Posted: 12 March 2013

See more from Environmental Technologies in Finland

Expert Views    
Finland - water management   By Teknotietamys Oy (Techknowledge Ltd.)
Environmental Technologies Overview   By U.S. Commercial Service
Helsinki low carbon block shifts to implementation   By Teknotietamys Oy (Techknowledge Ltd.)
Latest News    
EU funds commercialization of eco-innovation   By Teknotietamys Oy (Techknowledge Ltd.)

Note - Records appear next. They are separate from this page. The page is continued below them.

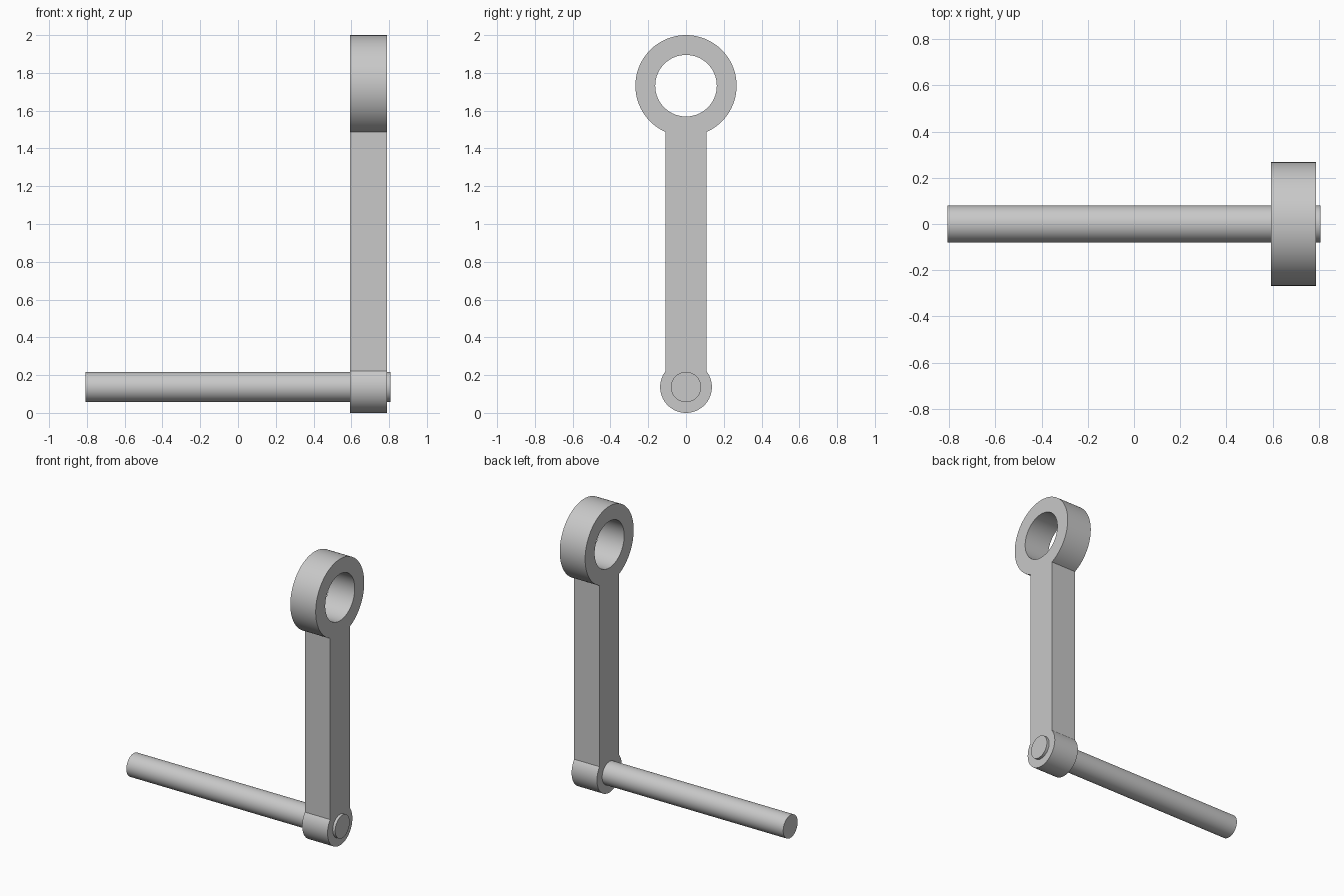
import bpy
import bmesh
import math
from mathutils import Vector, Matrix

cube = bpy.data.objects.get("Cube")
if cube:
    bpy.data.objects.remove(cube, do_unlink=True)

# Main dimensions
PIN_Z, PIN_R, PIN_HALF = 0.137, 0.08, 0.807
SMALL_R = 0.137
BIG_Z, BIG_R, HOLE_R = 1.732, 0.268, 0.163
ARM_HALF = 0.108
X0, X1 = 0.592, 0.788

steel = bpy.data.materials.new("light grey metal")
steel.use_nodes = True
steel.diffuse_color = (0.58, 0.58, 0.58, 1)
steel.node_tree.nodes["Principled BSDF"].inputs["Base Color"].default_value = steel.diffuse_color


def finish(name, bm):
    bmesh.ops.recalc_face_normals(bm, faces=bm.faces)
    mesh = bpy.data.meshes.new(name)
    bm.to_mesh(mesh)
    bm.free()
    obj = bpy.data.objects.new(name, mesh)
    bpy.context.collection.objects.link(obj)
    mesh.materials.append(steel)
    bpy.ops.object.select_all(action="DESELECT")
    obj.select_set(True)
    bpy.context.view_layer.objects.active = obj
    bpy.ops.object.shade_smooth_by_angle(angle=math.radians(25))
    return obj


def arc(z, r, start, end, steps):
    """Points of an arc in the YZ plane, both ends included."""
    angles = [start + (end - start) * i / steps for i in range(steps + 1)]
    return [Vector((X0, r * math.cos(a), z + r * math.sin(a))) for a in angles]


def loop(bm, points):
    verts = [bm.verts.new(p) for p in points]
    return [bm.edges.new((v, verts[i - 1])) for i, v in enumerate(verts)]


# Crank arm: outline of two round eyes joined by a straight bar, with a bore
big = math.acos(ARM_HALF / BIG_R)
small = math.acos(ARM_HALF / SMALL_R)
outline = arc(BIG_Z, BIG_R, -big, math.pi + big, 72)
outline += arc(PIN_Z, SMALL_R, math.pi - small, math.tau + small, 56)
bore = arc(BIG_Z, HOLE_R, 0, math.tau, 72)[:-1]

bm = bmesh.new()
edges = loop(bm, outline) + loop(bm, bore)
bmesh.ops.triangle_fill(bm, edges=edges, use_beauty=True)
result = bmesh.ops.extrude_face_region(bm, geom=bm.faces[:], use_keep_orig=True)
moved = [g for g in result["geom"] if isinstance(g, bmesh.types.BMVert)]
bmesh.ops.translate(bm, verts=moved, vec=(X1 - X0, 0, 0))
finish("crank_arm", bm)

# Handle pin: a long rod through the small eye
bm = bmesh.new()
bmesh.ops.create_cone(
    bm, cap_ends=True, segments=64, radius1=PIN_R, radius2=PIN_R, depth=2 * PIN_HALF,
    matrix=Matrix.Translation((0, 0, PIN_Z)) @ Matrix.Rotation(math.pi / 2, 4, "Y"))
finish("handle_pin", bm)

Impact of climate measures unclear   By Teknotietamys Oy (Techknowledge Ltd.)